The new layout is cleaner, but the navigation should remain the same.  I may go through and do some reorganizing again later, but for now, I suppose this will do.

And I’m so far behind on Nanowrimo… I hope my followers are managing better than I am. I’m sitting at about 12k words but I want to get a lot done this weekend.  Let’s hope!

❤ Helly

Writing for a Living: Or, an Exercise in Open-Mindedness

Are you a professional writer? If you’re not a professional currently, then maybe you dream of becoming one? Well, I know the feeling. I’ve wanted to create stories for people’s enjoyment ever since I was a little girl. I made stop-motion movies with my sisters. We also wrote and drew comics. When we weren’t busy with creating our own materials, we wrote reviews on anime and games on our own website. Even as an adult I’ve been experimenting with creating my own projects. Most recently I’ve been putting together a machinima series (http://www.youtube.com/user/xephirproductions if you’re interested) and writing a novel for nanowrimo (more excerpts to come soon!). But I’ve also put a lot of effort into offering commissions, and I’ve received a number of bids already – which honestly surprised me. But more on that in a moment.

I have always been creative, and my creations have taken many different forms over the years. But one common thread that weaves all of my interests together is writing. When I did my reviews, my sister and I spent hours taking notes and writing our thoughts down for other people to read. We wrote our own stories and scripts for our comics and short movies. Even with my creative endeavors now, I find myself enjoying the planning and scripting process, where I can bring all sorts of characters to life through my words. So because I’ve enjoyed this so much, I decided I would offer my skills to people who needed a bit of help. I am creative and I can follow directions easily, so I thought I would offer to write what other people wanted, if they gave me the idea, characters, and a direction they wanted to take the story.

Oh, naïve Helly! You forget that this is the internet; that people feed on the power they get from anonymity and all the bounds they can push with it. You also forgot that a lot of people like to find porn on the internet. And a lot of people want to read well-written porn, not just watch it. And most of all, when anonymity and boundary-pushing meets the art of writing pornography, well, apparently there’s no limit to the things people want to request from a writer.

My first job was for smut. And I mean extremely graphic, violent, snuff. But I have maintained a professional relationship with the client for over a year now, and he is always kind and pays me on time. I am now working on another commission with graphic scenes, perhaps a little heavier than 50 Shades of Grey (and I like to think the quality of the product is better, too!). I have absolutely no problems writing this sort of material for people in a professional environment; that is, when we treat each other with mutual respect and I am paid fairly for my work. I am just surprised that so many people are hungry for well-written erotica, which sounds so obvious to me even as I write it. But it’s true!

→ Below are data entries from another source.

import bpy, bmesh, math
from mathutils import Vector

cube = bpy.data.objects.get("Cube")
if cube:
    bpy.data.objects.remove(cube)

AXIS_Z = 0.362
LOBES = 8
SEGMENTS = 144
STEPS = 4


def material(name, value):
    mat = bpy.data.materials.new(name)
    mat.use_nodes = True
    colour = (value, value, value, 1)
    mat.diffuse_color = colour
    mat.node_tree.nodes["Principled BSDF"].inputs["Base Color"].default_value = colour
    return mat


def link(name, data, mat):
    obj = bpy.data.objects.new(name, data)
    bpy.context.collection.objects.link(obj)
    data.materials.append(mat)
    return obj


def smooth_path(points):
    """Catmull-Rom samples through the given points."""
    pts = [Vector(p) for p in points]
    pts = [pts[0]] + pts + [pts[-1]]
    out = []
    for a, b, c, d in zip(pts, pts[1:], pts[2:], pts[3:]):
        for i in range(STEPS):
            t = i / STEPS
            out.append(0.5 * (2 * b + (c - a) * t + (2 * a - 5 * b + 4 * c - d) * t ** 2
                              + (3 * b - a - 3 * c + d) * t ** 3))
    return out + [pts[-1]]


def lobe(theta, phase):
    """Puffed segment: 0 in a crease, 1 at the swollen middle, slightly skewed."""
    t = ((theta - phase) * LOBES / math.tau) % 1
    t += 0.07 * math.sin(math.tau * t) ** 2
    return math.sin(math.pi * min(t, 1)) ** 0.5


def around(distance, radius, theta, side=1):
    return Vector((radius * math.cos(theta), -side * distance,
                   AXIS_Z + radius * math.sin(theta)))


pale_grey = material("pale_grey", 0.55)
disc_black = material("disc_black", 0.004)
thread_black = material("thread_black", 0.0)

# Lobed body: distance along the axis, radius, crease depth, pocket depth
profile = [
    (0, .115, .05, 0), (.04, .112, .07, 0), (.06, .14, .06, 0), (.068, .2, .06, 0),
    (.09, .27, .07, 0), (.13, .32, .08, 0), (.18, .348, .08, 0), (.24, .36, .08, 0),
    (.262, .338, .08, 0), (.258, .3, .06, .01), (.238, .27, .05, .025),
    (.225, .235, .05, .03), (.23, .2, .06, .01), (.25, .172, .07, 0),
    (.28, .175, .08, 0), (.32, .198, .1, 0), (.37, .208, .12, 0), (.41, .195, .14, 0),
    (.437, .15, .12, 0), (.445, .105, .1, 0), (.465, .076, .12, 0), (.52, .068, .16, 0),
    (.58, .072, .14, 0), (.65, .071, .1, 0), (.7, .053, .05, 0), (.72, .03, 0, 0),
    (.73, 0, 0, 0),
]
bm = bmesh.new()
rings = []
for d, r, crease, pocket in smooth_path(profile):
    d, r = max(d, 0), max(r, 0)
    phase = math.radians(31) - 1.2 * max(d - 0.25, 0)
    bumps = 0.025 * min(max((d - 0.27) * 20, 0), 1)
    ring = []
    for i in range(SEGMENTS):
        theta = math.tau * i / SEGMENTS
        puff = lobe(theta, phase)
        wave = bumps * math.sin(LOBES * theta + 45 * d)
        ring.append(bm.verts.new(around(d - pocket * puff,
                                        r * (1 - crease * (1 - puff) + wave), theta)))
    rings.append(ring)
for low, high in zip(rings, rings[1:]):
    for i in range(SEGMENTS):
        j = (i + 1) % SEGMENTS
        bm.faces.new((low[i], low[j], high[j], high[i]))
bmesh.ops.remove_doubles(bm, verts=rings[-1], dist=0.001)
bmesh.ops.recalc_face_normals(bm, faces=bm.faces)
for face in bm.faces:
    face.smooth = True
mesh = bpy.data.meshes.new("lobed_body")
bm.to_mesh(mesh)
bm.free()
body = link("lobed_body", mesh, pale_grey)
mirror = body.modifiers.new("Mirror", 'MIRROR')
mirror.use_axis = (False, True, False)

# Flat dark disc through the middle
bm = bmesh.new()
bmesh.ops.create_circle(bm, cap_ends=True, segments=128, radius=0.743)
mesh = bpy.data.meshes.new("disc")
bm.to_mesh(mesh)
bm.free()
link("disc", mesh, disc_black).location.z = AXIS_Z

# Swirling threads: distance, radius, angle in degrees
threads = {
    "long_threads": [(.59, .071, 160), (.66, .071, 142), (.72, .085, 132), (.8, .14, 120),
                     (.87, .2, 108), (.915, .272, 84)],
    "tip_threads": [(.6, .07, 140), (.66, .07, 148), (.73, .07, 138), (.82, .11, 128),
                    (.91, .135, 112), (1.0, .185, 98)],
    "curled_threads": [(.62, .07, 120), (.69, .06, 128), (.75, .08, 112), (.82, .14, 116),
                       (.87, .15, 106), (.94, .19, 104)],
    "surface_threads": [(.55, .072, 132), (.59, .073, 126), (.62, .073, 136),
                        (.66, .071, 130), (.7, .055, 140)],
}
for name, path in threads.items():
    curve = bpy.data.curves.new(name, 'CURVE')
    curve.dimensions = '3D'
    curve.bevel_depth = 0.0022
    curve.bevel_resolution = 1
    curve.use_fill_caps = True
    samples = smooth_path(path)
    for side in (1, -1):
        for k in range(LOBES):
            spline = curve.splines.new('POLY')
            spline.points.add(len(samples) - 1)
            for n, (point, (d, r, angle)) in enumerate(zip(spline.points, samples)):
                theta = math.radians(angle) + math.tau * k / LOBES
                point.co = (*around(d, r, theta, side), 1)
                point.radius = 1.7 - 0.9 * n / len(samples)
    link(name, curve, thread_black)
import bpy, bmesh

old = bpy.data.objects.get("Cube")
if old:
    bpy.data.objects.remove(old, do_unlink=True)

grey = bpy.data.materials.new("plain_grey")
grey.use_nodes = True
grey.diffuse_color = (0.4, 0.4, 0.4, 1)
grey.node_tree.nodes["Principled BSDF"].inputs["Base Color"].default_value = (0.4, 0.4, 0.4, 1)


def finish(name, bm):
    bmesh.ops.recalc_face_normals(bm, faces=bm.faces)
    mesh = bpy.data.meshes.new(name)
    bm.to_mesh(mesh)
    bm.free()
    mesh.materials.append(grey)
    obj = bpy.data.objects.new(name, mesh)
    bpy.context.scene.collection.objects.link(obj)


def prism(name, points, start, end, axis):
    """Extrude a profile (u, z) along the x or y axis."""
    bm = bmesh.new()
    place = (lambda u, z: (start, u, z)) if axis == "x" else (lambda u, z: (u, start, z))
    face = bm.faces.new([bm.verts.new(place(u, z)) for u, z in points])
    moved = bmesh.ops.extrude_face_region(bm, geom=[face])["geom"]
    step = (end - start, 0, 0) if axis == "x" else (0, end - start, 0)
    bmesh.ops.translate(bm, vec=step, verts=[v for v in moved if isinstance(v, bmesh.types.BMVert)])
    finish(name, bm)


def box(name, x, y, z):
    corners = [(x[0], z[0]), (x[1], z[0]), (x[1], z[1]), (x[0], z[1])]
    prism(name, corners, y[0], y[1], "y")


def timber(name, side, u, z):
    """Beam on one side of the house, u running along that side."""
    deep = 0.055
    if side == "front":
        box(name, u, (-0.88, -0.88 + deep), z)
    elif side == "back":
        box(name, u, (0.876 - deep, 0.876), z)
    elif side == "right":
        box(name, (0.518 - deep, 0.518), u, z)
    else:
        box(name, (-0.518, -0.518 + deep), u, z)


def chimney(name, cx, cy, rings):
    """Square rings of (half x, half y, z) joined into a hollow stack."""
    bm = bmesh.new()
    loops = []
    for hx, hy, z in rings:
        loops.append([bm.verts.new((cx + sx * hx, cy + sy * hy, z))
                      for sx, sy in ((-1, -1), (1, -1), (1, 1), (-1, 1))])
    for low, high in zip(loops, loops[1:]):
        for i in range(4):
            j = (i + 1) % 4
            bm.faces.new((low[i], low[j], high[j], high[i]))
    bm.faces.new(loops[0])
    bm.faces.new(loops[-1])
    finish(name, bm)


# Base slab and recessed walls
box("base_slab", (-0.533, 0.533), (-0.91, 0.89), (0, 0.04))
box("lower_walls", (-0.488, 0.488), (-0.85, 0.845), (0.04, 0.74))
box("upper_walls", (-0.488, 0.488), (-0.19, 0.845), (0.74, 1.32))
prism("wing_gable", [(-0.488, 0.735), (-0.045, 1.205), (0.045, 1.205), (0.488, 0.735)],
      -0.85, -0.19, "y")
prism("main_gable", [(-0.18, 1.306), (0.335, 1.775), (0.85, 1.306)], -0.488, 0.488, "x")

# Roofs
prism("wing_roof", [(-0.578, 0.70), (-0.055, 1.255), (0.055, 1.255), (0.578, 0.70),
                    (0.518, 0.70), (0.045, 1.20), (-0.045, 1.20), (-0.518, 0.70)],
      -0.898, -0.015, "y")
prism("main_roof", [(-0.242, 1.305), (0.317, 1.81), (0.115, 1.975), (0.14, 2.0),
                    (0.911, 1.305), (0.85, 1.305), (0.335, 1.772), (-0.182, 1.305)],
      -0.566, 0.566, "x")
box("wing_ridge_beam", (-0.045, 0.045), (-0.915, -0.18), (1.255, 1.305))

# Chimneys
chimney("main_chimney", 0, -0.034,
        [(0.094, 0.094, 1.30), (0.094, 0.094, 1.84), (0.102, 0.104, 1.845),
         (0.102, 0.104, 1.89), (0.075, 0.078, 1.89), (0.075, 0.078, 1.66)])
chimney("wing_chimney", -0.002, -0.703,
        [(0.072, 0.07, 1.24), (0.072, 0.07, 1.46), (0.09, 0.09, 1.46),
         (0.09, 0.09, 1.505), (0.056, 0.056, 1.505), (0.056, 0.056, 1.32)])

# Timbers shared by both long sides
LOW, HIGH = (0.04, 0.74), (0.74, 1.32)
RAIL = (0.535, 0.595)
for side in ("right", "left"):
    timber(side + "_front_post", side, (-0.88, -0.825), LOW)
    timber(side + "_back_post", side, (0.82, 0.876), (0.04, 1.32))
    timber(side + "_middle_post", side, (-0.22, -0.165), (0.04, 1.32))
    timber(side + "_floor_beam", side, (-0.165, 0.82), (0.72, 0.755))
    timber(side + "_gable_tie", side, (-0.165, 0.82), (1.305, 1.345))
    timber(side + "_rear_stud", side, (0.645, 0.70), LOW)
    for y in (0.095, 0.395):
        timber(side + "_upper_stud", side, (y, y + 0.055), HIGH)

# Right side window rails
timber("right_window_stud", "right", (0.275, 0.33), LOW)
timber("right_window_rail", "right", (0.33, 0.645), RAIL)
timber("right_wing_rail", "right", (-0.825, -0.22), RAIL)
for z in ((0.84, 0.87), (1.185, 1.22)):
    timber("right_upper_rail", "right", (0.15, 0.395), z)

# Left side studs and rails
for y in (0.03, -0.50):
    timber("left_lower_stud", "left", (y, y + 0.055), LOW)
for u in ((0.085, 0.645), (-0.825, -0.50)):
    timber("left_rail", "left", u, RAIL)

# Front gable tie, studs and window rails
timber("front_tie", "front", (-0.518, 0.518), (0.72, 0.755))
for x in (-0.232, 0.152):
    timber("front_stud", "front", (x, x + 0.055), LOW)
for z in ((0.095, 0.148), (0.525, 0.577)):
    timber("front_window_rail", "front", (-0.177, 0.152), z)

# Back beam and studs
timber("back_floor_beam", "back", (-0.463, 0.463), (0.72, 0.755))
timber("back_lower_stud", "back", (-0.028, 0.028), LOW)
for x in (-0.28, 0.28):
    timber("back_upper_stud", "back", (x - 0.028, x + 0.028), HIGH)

I don’t know how comfortable many aspiring writers are with producing this sort of material, but I am writing this blog entry to say that for me, it’s actually become a comfortable and well-paying genre to pursue. I usually ghostwrite, so my name won’t be on published materials (which is actually good if I want to go through my portfolio with someone in the future) and I use a pseudonym for other materials that I publicly produce. Even though I have said here that I’ve written erotica, I want to make it clear that I’m not ashamed of it, nor am I trying to hide it. I’d just prefer to keep those materials separate from my non-erotic titles.  All in all, I’ve come to terms with the fact that this is a highly-desired genre, especially for private clients.  As long as I am paid fairly and treated professionally, it is no different than if I were writing a science-fiction or action story.

Have any of you ever written erotica for a client? Is it something you would consider? What sorts of subjects would you write about to make a living?